When Andy Nguyen, CPA, learned his small California firm would be expanding and hiring a number of new graduates in the coming years, he thought about his own experience launching a career while also prepping for the rigorous CPA Exam.
Those new workers would need test-prep materials. Nguyen, who is a tax supervisor at Duffy Kruspodin LLP, realized he might be able to save the firm some money. He reached out to a test-prep company to negotiate a bulk discount.
"I got the bid proposal and everything else, went to human resources, and ran it by the manager," Nguyen said. Leaders quickly approved the idea, Nguyen said. Nguyen hoped the idea demonstrated that he takes initiative and always has the firm's best interests in mind.
Not all accountants, however, are so comfortable proposing new ideas. Pitching a new idea at work can be intimidating. Nguyen and two career coaches offered several suggestions on how to get management and colleagues to buy in to your ideas:
Don't let youth or fear of inexperience hold you back. What's important to remember, Nguyen said, is that everyone has to start somewhere. Even the most senior managers and partners at one point had to demonstrate their value to build influence at work, he said.

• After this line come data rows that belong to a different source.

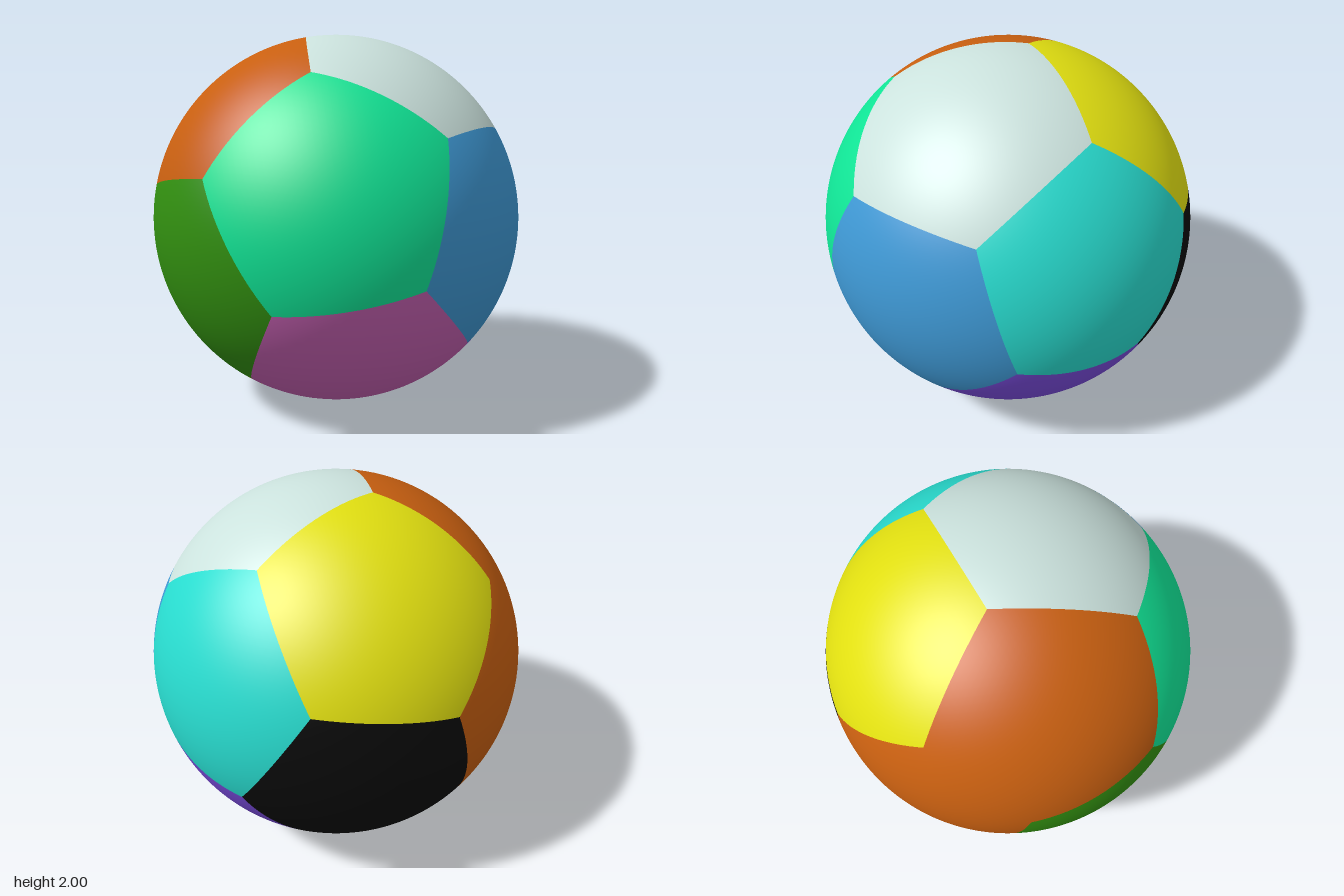
import * as THREE from 'three';

const mat = (name, color) => {
  const m = new THREE.MeshStandardMaterial({ color });
  m.name = name;
  return m;
};

// One curved pentagon of the unit sphere: five fans around the centre, each finely subdivided
function pentagonPatch(centre, neighbour, n = 18) {
  const u = neighbour.clone().addScaledVector(centre, -neighbour.dot(centre)).normalize();
  const w = centre.clone().cross(u);
  const polar = THREE.MathUtils.degToRad(37.3774);
  const corner = (k) => {
    const a = ((k + 0.5) * Math.PI * 2) / 5;
    return centre.clone().multiplyScalar(Math.cos(polar))
      .addScaledVector(u, Math.sin(polar) * Math.cos(a))
      .addScaledVector(w, Math.sin(polar) * Math.sin(a));
  };
  const pos = [], index = [];
  for (let k = 0; k < 5; k++) {
    const a = corner(k), b = corner(k + 1);
    const base = pos.length / 3;
    const id = (i, j) => base + (i * (i + 1)) / 2 + j;
    for (let i = 0; i <= n; i++) {
      for (let j = 0; j <= i; j++) {
        const p = centre.clone().multiplyScalar((n - i) / n)
          .addScaledVector(a, (i - j) / n)
          .addScaledVector(b, j / n)
          .normalize();
        pos.push(p.x, p.y, p.z);
        if (i < n) index.push(id(i, j), id(i + 1, j), id(i + 1, j + 1));
        if (i < n && j < i) index.push(id(i, j), id(i + 1, j + 1), id(i, j + 1));
      }
    }
  }
  const geo = new THREE.BufferGeometry();
  geo.setAttribute('position', new THREE.Float32BufferAttribute(pos, 3));
  // On a unit sphere the normal equals the position
  geo.setAttribute('normal', new THREE.Float32BufferAttribute(pos.slice(), 3));
  geo.setIndex(index);
  return geo;
}

export function createModel() {
  const orange = mat('orange', 0xc85f10);
  const yellow = mat('yellow', 0xe2e010);
  const blue = mat('blue', 0x3e98d4);
  // Five panels around the left pole, then the panel opposite each one
  const ring = [
    mat('pale grey', 0xcbe2dd), mat('mint', 0x10e495), mat('magenta', 0xc45fb0),
    mat('purple', 0x784ada), mat('turquoise', 0x28dccf),
  ];
  const opposite = [yellow, mat('black', 0x0a0a0a), yellow, orange, mat('green', 0x329010)];

  const panels = [
    { name: 'leftPanel', dir: new THREE.Vector3(1, 0, 0), material: blue },
    { name: 'rightPanel', dir: new THREE.Vector3(-1, 0, 0), material: orange },
  ];
  for (let k = 0; k < 5; k++) {
    const a = (k * Math.PI * 2) / 5;
    const dir = new THREE.Vector3(1, 2 * Math.cos(a), 2 * Math.sin(a)).normalize();
    panels.push({ name: `leftRingPanel${k + 1}`, dir, material: ring[k] });
    panels.push({ name: `rightRingPanel${k + 1}`, dir: dir.clone().negate(), material: opposite[k] });
  }

  const ball = new THREE.Group();
  ball.name = 'ball';
  for (const p of panels) {
    const next = panels.find((q) => Math.abs(q.dir.dot(p.dir) - 1 / Math.sqrt(5)) < 0.01);
    const mesh = new THREE.Mesh(pentagonPatch(p.dir, next.dir), p.material);
    mesh.name = p.name;
    mesh.position.y = 1;
    ball.add(mesh);
  }
  return ball;
}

Many young professionals may feel they lack credibility with more experienced colleagues. But it's important that they abandon worries that others may be biased against them, and focus instead on developing the skills to set themselves apart, said Rachel Montañez, Forbes contributor and founder of Sleep 10:2, a career coaching service and consultancy that focuses on work/life balance and preventing burnout.
"To me, it's about putting age out of the window and focusing on adding value and building strong relationships," Montañez said. "While we're not in control of others' biases, we are in control of our professional development, and being at the top of our game can help us be taken more seriously."
Test ideas with colleagues and mentors. "I've been blessed with a strong network of professional mentors," Nguyen said. These mentors include more experienced colleagues at his firm as well as fellow members of the San Diego chapter of CalCPA, of which Nguyen is a leader.
"I've gotten a lot of great coaching on how to be effective while being proactive, how to pitch something, and how to build up that base of support," he said.
Use your network as a sounding board for new ideas, he suggested: "You never want to fire something off without knowing people are amenable to it.
To test out your ideas with a senior leader or mentor, being direct is the best approach, said business consultant Ned Parks.
If you find the prospect of approaching them with your idea intimidating, consider this advice from Parks, who is also the founder of Aegis 360 Consulting, a global firm that advises on culture, leadership, and strategy. "The one human trait that I think people across every boundary, every culture, every gender, every age, every generation, share is that we all want to feel that we are valuable to others," he said. "Most people would be honored and probably humbled [to be asked]."
Beware of political pitfalls. Those mentors and trusted allies can also help young workers avoid stepping into a political quagmire, or what Parks and colleagues often call the "third rail," a reference to the electrified subway rail that would deliver a fatal shock if touched.
Employees who are new to an organization often have difficulty understanding its internal politics, Parks said. If you face resistance to an idea you proposed, a mentor or trusted colleague with more experience in the organization can give you insight into why you're running into roadblocks, and whether another strategy might be more effective, he advised.
Bounce back from rejection. Sometimes it takes a long time to gain support for an idea, Nguyen said, and it's important not to get discouraged.
"Look at how many times Thomas Edison had to try with the light bulb," he said. "The key is being able to step back and not take things personally. Everyone wants the best for the organization, and you have to realize that just because this one didn't go through doesn't mean you can't pitch another idea."
It might be easier said than done, but try not to take a rejection as a personal shortcoming.
"Detach yourself from it emotionally," Montañez said. "Doing so helps you think logically about things. If you have a solid career plan, then the idea that got shot down could become a motivational steppingstone for further career growth and success."
PCPS Section members can use the Make Your Case tool to help them present ideas.
— Samiha Khanna is a freelance writer based in North Carolina. To comment on this article or to suggest an idea for another article, contact senior editor Courtney Vien.